**What you should do:** Begin at the line containing "bm.faces.new((rings[-1][i], rings[-1][(i +" in the data below and go on through the line containing "collar + head, APEX)", repeating each line exactly; include both ends and no other line.

Saved data entries
+===+

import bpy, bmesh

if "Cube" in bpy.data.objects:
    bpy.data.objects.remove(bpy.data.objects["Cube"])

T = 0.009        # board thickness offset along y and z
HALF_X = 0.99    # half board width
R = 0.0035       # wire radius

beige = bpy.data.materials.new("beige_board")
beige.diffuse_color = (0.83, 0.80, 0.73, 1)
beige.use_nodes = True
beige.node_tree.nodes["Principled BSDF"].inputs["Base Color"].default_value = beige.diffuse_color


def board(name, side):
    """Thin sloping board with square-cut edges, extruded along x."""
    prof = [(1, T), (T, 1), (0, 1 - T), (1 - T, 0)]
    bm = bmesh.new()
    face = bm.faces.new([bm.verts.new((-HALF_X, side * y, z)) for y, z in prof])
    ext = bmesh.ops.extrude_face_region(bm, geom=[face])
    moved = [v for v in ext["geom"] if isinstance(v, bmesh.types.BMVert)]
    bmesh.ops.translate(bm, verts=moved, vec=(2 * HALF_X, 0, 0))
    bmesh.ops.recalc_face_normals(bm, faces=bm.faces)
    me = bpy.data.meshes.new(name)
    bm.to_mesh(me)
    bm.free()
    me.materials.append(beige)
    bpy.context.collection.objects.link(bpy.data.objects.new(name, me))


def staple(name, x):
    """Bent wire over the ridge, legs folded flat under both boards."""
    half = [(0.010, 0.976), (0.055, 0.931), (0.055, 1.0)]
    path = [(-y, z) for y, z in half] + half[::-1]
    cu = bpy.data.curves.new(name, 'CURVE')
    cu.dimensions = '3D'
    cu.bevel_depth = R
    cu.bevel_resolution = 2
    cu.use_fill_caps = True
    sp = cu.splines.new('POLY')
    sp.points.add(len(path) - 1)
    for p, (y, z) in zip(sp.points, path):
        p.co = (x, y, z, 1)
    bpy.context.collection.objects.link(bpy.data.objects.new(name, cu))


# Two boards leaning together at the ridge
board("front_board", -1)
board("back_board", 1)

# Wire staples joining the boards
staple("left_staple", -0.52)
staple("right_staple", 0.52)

+===+

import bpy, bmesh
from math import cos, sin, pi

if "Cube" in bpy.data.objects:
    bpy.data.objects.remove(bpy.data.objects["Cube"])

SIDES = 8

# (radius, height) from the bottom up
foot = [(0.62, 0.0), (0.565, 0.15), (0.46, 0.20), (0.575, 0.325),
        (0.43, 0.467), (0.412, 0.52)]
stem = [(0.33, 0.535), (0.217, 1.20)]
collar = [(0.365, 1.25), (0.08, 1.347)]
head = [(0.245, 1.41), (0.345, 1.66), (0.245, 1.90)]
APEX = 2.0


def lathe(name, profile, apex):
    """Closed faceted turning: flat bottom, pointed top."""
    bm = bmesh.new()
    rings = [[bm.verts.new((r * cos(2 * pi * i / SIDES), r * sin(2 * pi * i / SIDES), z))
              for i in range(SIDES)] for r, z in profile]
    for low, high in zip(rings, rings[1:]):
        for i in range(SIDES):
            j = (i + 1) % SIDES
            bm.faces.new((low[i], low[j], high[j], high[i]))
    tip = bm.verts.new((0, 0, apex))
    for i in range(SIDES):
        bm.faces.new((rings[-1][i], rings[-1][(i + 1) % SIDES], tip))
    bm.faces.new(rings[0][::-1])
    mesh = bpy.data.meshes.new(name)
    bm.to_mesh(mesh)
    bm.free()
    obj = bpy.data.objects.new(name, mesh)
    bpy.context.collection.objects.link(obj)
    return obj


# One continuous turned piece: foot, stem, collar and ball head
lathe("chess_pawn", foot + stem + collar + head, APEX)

+===+

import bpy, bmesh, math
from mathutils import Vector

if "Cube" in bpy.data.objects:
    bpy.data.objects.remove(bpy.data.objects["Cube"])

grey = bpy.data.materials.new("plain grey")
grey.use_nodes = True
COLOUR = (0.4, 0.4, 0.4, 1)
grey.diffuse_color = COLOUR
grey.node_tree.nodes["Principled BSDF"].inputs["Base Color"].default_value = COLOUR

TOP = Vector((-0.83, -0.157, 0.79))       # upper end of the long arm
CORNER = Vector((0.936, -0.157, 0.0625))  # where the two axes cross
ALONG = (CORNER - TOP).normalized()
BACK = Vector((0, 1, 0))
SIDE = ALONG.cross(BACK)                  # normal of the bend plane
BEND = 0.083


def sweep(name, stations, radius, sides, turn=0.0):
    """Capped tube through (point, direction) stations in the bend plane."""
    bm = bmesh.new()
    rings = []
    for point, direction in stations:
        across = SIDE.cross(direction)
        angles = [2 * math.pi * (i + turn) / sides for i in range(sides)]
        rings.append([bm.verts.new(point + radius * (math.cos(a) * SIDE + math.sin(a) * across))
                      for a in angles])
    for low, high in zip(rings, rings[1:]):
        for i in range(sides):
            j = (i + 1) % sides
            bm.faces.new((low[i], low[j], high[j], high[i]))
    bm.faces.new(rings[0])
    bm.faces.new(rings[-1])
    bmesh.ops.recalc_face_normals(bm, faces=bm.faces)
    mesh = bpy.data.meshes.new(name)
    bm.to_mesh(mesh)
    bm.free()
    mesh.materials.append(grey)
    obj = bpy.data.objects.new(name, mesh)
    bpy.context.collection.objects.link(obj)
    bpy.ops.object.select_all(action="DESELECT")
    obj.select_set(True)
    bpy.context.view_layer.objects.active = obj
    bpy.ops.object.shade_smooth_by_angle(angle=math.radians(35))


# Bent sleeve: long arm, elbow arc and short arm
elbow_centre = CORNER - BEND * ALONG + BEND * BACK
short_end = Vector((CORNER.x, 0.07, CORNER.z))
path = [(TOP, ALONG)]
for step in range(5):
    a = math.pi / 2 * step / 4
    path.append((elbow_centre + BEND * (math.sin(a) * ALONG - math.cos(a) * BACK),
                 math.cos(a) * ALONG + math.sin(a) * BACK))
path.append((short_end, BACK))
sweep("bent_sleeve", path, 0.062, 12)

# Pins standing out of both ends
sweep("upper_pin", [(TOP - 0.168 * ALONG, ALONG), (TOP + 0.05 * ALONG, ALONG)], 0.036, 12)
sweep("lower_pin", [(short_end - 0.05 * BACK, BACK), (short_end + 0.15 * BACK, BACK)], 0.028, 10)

+===+

**Answer space:**
        bm.faces.new((rings[-1][i], rings[-1][(i + 1) % SIDES], tip))
    bm.faces.new(rings[0][::-1])
    mesh = bpy.data.meshes.new(name)
    bm.to_mesh(mesh)
    bm.free()
    obj = bpy.data.objects.new(name, mesh)
    bpy.context.collection.objects.link(obj)
    return obj


# One continuous turned piece: foot, stem, collar and ball head
lathe("chess_pawn", foot + stem + collar + head, APEX)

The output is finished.